--- PROVIDED RECORDS Enclosed Below ---
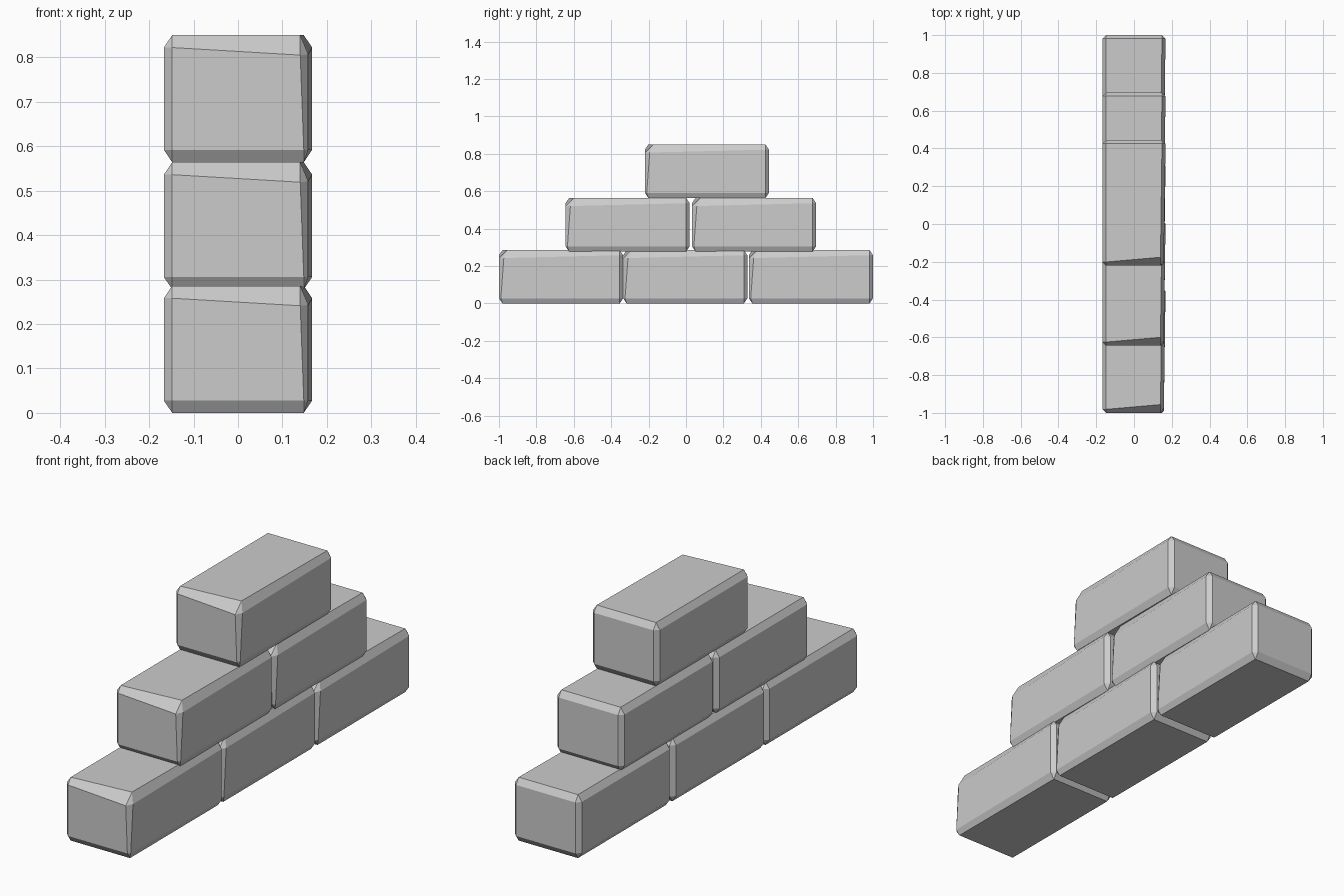
import bpy, bmesh
from mathutils import Vector

if "Cube" in bpy.data.objects:
    bpy.data.objects.remove(bpy.data.objects["Cube"])

HALF = Vector((0.167, 0.332, 0.143))    # half size of one brick
INSET = Vector((0.019, 0.019, 0.028))   # chamfer width along each axis


def brick_mesh():
    bm = bmesh.new()
    bmesh.ops.create_cube(bm, size=2)
    bmesh.ops.bevel(bm, geom=bm.edges[:], offset=0.1, offset_type='OFFSET',
                    segments=1, profile=0.5, affect='EDGES')
    for v in bm.verts:
        axis = max(range(3), key=lambda i: abs(v.co[i]))
        sign = [1 if c > 0 else -1 for c in v.co]
        for i in range(3):
            v.co[i] = sign[i] * (HALF[i] - (0 if i == axis else INSET[i]))
        # worn front right edge, chipped most at its upper corner
        if sign[0] > 0 and sign[1] < 0:
            upper = sign[2] > 0
            if axis == 0:
                v.co += Vector((-0.009, 0.007 if upper else -0.009, -0.015 if upper else 0))
            elif upper:
                v.co += Vector((-0.008, 0.025, 0) if axis == 2 else (-0.008, 0, -0.017))
    bmesh.ops.recalc_face_normals(bm, faces=bm.faces[:])
    me = bpy.data.meshes.new("brick")
    bm.to_mesh(me)
    bm.free()
    return me


# three stacked courses: name, base height, brick centres along y
COURSES = [
    ("bottom_brick", 0.0, (-0.668, -0.004, 0.668)),
    ("middle_brick", 0.278, (-0.312, 0.364)),
    ("top_brick", 0.564, (0.112,)),
]
mesh = brick_mesh()
for name, base, centres in COURSES:
    for n, y in enumerate(centres, 1):
        ob = bpy.data.objects.new(f"{name}_{n}", mesh)
        ob.location = (0, y, base + HALF.z)
        bpy.context.collection.objects.link(ob)
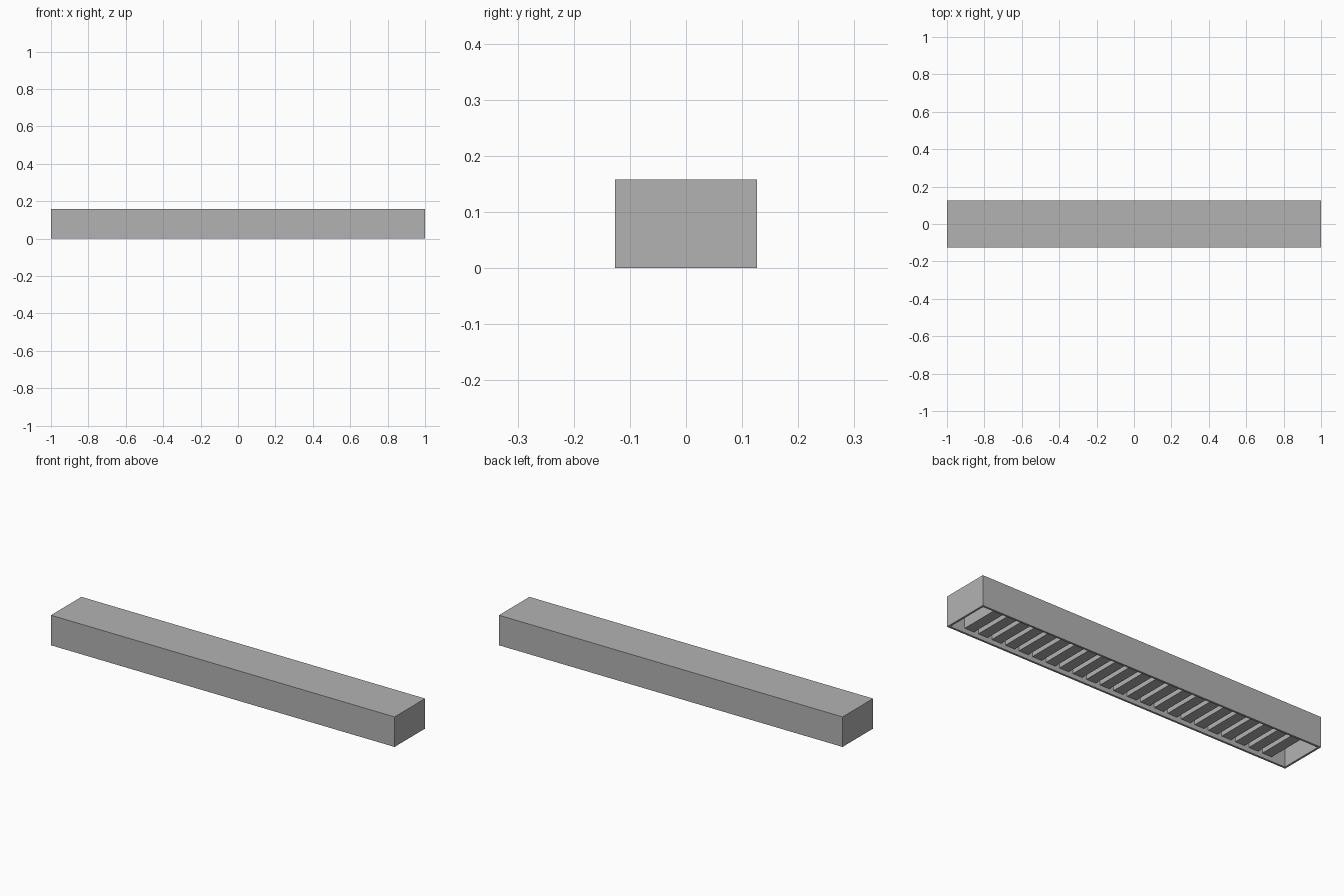
import bpy
import bmesh

LENGTH, WIDTH, HEIGHT = 2.0, 0.253, 0.158
WALL = 0.015
SLATS, PITCH, SLAT_WIDTH = 23, 0.08, 0.055
RECESS, SLAT_HEIGHT = 0.02, 0.06

cube = bpy.data.objects.get("Cube")
if cube:
    bpy.data.objects.remove(cube, do_unlink=True)

grey = bpy.data.materials.new("mid_grey")
grey.use_nodes = True
colour = (0.45, 0.45, 0.45, 1)
grey.diffuse_color = colour
grey.node_tree.nodes["Principled BSDF"].inputs["Base Color"].default_value = colour


def box(bm, size, centre):
    """Add a box to the mesh and return its vertices."""
    verts = bmesh.ops.create_cube(bm, size=1)["verts"]
    bmesh.ops.scale(bm, vec=size, verts=verts)
    bmesh.ops.translate(bm, vec=centre, verts=verts)
    return verts


def finish(bm, name):
    bmesh.ops.recalc_face_normals(bm, faces=bm.faces)
    mesh = bpy.data.meshes.new(name)
    bm.to_mesh(mesh)
    bm.free()
    mesh.materials.append(grey)
    obj = bpy.data.objects.new(name, mesh)
    bpy.context.collection.objects.link(obj)
    return obj


# Housing: a long box hollowed out from below, leaving a narrow rim
bm = bmesh.new()
box(bm, (LENGTH, WIDTH, HEIGHT), (0, 0, HEIGHT / 2))
bottom = min(bm.faces, key=lambda f: f.calc_center_median().z)
bmesh.ops.inset_region(bm, faces=[bottom], thickness=WALL)
cavity = bmesh.ops.extrude_face_region(bm, geom=[bottom])
bmesh.ops.delete(bm, geom=[bottom], context="FACES_ONLY")
roof = [v for v in cavity["geom"] if isinstance(v, bmesh.types.BMVert)]
bmesh.ops.translate(bm, vec=(0, 0, HEIGHT - WALL), verts=roof)
finish(bm, "housing")

# Louvre: evenly spaced cross slats set just above the rim
bm = bmesh.new()
for i in range(SLATS):
    x = (i - (SLATS - 1) / 2) * PITCH
    box(bm, (SLAT_WIDTH, WIDTH - 2 * WALL, SLAT_HEIGHT),
        (x, 0, RECESS + SLAT_HEIGHT / 2))
finish(bm, "louvre_slats")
--- End of Enclosed PROVIDED RECORDS ---
§ WORK REQUEST: Filter the lines above, keeping each one that contains the string "roof".

§ FINAL ANSWER:
roof = [v for v in cavity["geom"] if isinstance(v, bmesh.types.BMVert)]
bmesh.ops.translate(bm, vec=(0, 0, HEIGHT - WALL), verts=roof)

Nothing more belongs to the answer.